Pickerell was inspired by using sound to manipulate whiskey while working as a Professor of Chemistry at West Point, where the sound of world's largest church organ would reverberate through the walls of the lab and, according to the distiller, “really shake your guts.”
The sound wave on the front of the bottle is the actual digital wave from the Metallica song “Blackened” and each bottle of the inaugural batch is labeled 081, to honor 1981, the year the band was formed. Each batch of 5,000 bottles of Blackened American Whiskey will come with an accompanying Spotify or Apple Music playlist of Metallica songs that were played to shape the flavor of the whiskey.
Metallica said in a statement, “We are fortunate to have a long-time collaboration with Meyer Sound, who have engineered a proprietary subwoofer that amplifies the low frequency sound waves and all the planets aligned. It just so happens that the low-frequency range needed for Dave's vision was the range you hear in our music and the process of sonic-enhancement we call 'Black Noise' was born.”
Blackened will be available in stores, restaurants, and bars surrounding a handful of U.S. tour dates this fall and online at ThinkLiquor.com or SpiritedGifts.com. The band said its goal is to “make a whiskey that fits into the Metallica experience and sets itself apart from all the others. We can't wait for you to taste it!”
Ironically, Metallica frontman James Hetfield has been sober since 2001 and is unlikely to give Blackened a try. He told us a while back about the moment he decided to get help: “My wife threw me out of the house and I went to rehearsal, and she could not believe that I had done that, and said, 'You've got to check yourself in somewhere,' and I said, 'Nah, no way, I'm the singer for Metallica, I can't get help.

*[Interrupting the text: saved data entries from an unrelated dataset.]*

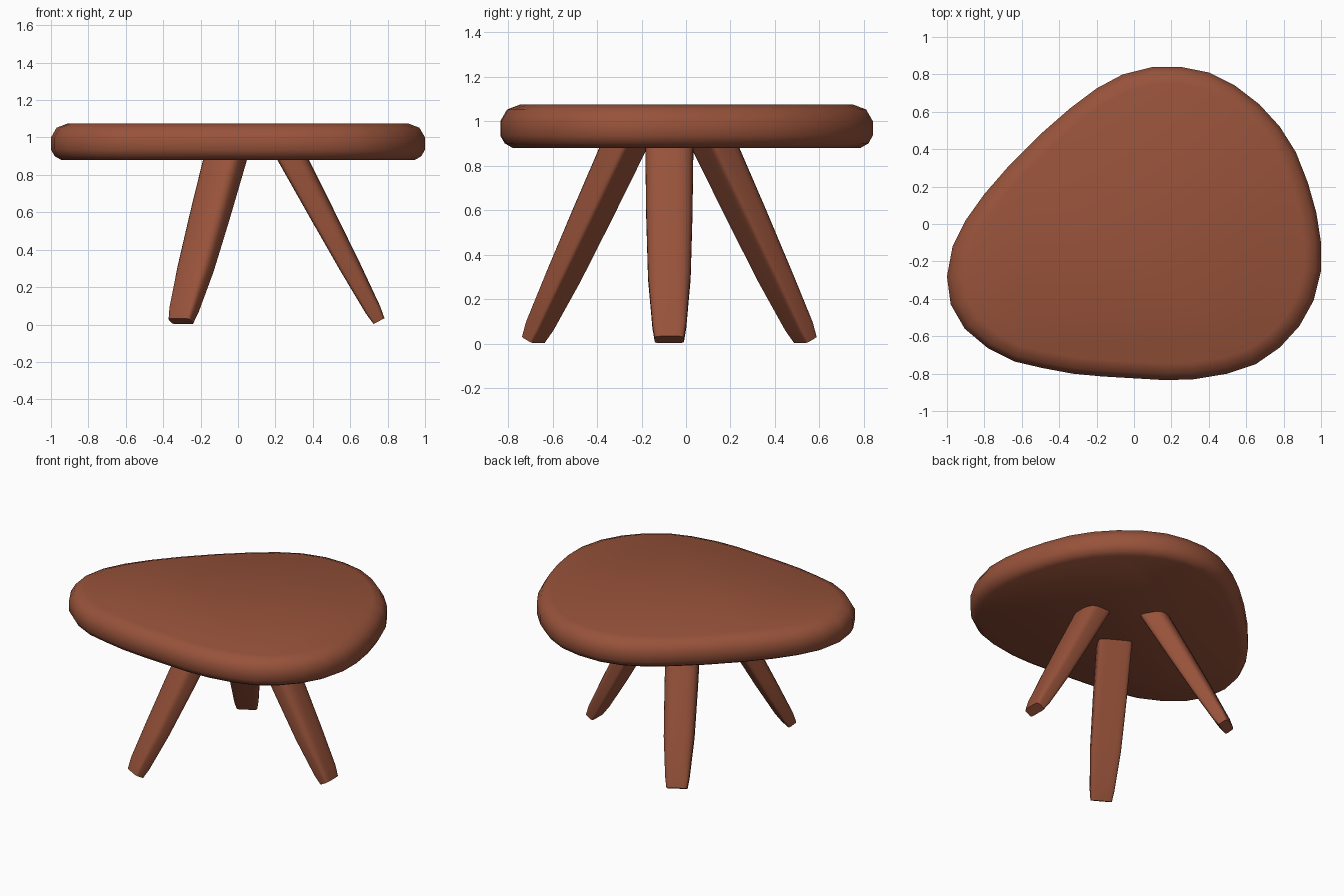
import bpy, bmesh, math
from mathutils import Vector

if "Cube" in bpy.data.objects:
    bpy.data.objects.remove(bpy.data.objects["Cube"])

wood = bpy.data.materials.new("red brown wood")
wood.diffuse_color = (0.31, 0.085, 0.043, 1)
wood.use_nodes = True
wood.node_tree.nodes["Principled BSDF"].inputs["Base Color"].default_value = wood.diffuse_color


def loft(name, rings, angle):
    """Skin a stack of closed rings and cap both ends."""
    bm = bmesh.new()
    rows = [[bm.verts.new(p) for p in ring] for ring in rings]
    n = len(rows[0])
    for a, b in zip(rows, rows[1:]):
        for i in range(n):
            j = (i + 1) % n
            bm.faces.new((a[i], a[j], b[j], b[i]))
    bm.faces.new(rows[0][::-1])
    bm.faces.new(rows[-1])
    bmesh.ops.recalc_face_normals(bm, faces=bm.faces)
    mesh = bpy.data.meshes.new(name)
    bm.to_mesh(mesh)
    bm.free()
    mesh.materials.append(wood)
    ob = bpy.data.objects.new(name, mesh)
    bpy.context.collection.objects.link(ob)
    bpy.ops.object.select_all(action='DESELECT')
    ob.select_set(True)
    bpy.context.view_layer.objects.active = ob
    bpy.ops.object.shade_smooth_by_angle(angle=math.radians(angle))
    return ob


# Table top: pebble outline (clockwise) with a rounded rim
outline = [Vector(p) for p in (
    (.10, .84), (.25, .84), (.40, .81), (.54, .74), (.67, .64), (.78, .52),
    (.865, .385), (.93, .22), (.975, .06), (1, -.10), (1, -.25), (.96, -.41),
    (.885, -.545), (.78, -.66), (.65, -.75), (.50, -.80), (.32, -.83),
    (.17, -.835), (0, -.825), (-.17, -.815), (-.33, -.80), (-.49, -.77),
    (-.64, -.735), (-.78, -.665), (-.905, -.56), (-.98, -.43), (-1, -.28),
    (-.97, -.12), (-.90, .02), (-.80, .16), (-.67, .31), (-.50, .48),
    (-.34, .62), (-.20, .725), (-.06, .80))]


def inset(d, z):
    ring = []
    for i, p in enumerate(outline):
        t = (outline[(i + 1) % len(outline)] - outline[i - 1]).normalized()
        ring.append((p.x + t.y * d, p.y - t.x * d, z))
    return ring


rim = [(.055, .88), (.02, .90), (0, .935), (0, 1.0), (.03, 1.052), (.09, 1.075)]
loft("table_top", [inset(d, z) for d, z in rim], 60)

# Three splayed, tapered legs around a shared centre
CENTRE = Vector((.047, -.075, 0))
# fraction along the leg, half width, half thickness
STATIONS = [(0, .066, .033), (.07, .076, .043), (.33, .096, .056),
            (.65, .104, .066), (1.05, .109, .076)]


def spow(v, e):
    return math.copysign(abs(v) ** e, v)


def leg(name, azimuth):
    a = math.radians(azimuth)
    out = Vector((math.cos(a), math.sin(a), 0))
    side = Vector((-math.sin(a), math.cos(a), 0))
    foot = CENTRE + out * .707 + Vector((0, 0, .018))
    head = CENTRE + out * .249 + Vector((0, 0, .88))
    normal = side.cross(head - foot).normalized()   # away from the centre
    if normal.dot(out) < 0:
        normal.negate()
    rings = []
    for f, w, t in STATIONS:
        c = foot.lerp(head, f)
        ring = []
        for k in range(24):
            q = 2 * math.pi * (k + .5) / 24
            # squarer inner face, rounder outer face
            n = (2.8 if f > 0.1 else 4.5) if math.sin(q) > 0 else 7
            ring.append(c + side * w * spow(math.cos(q), 2 / n)
                        + normal * t * spow(math.sin(q), 2 / n))
        rings.append(ring)
    loft(name, rings, 50)


for name, az in (("right_leg", 0), ("back_left_leg", 120), ("front_left_leg", 240)):
    leg(name, az)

I don't need help.' A lot of denial. She was very adamant about me seeking the help and I went in, I think, for her and for my family.”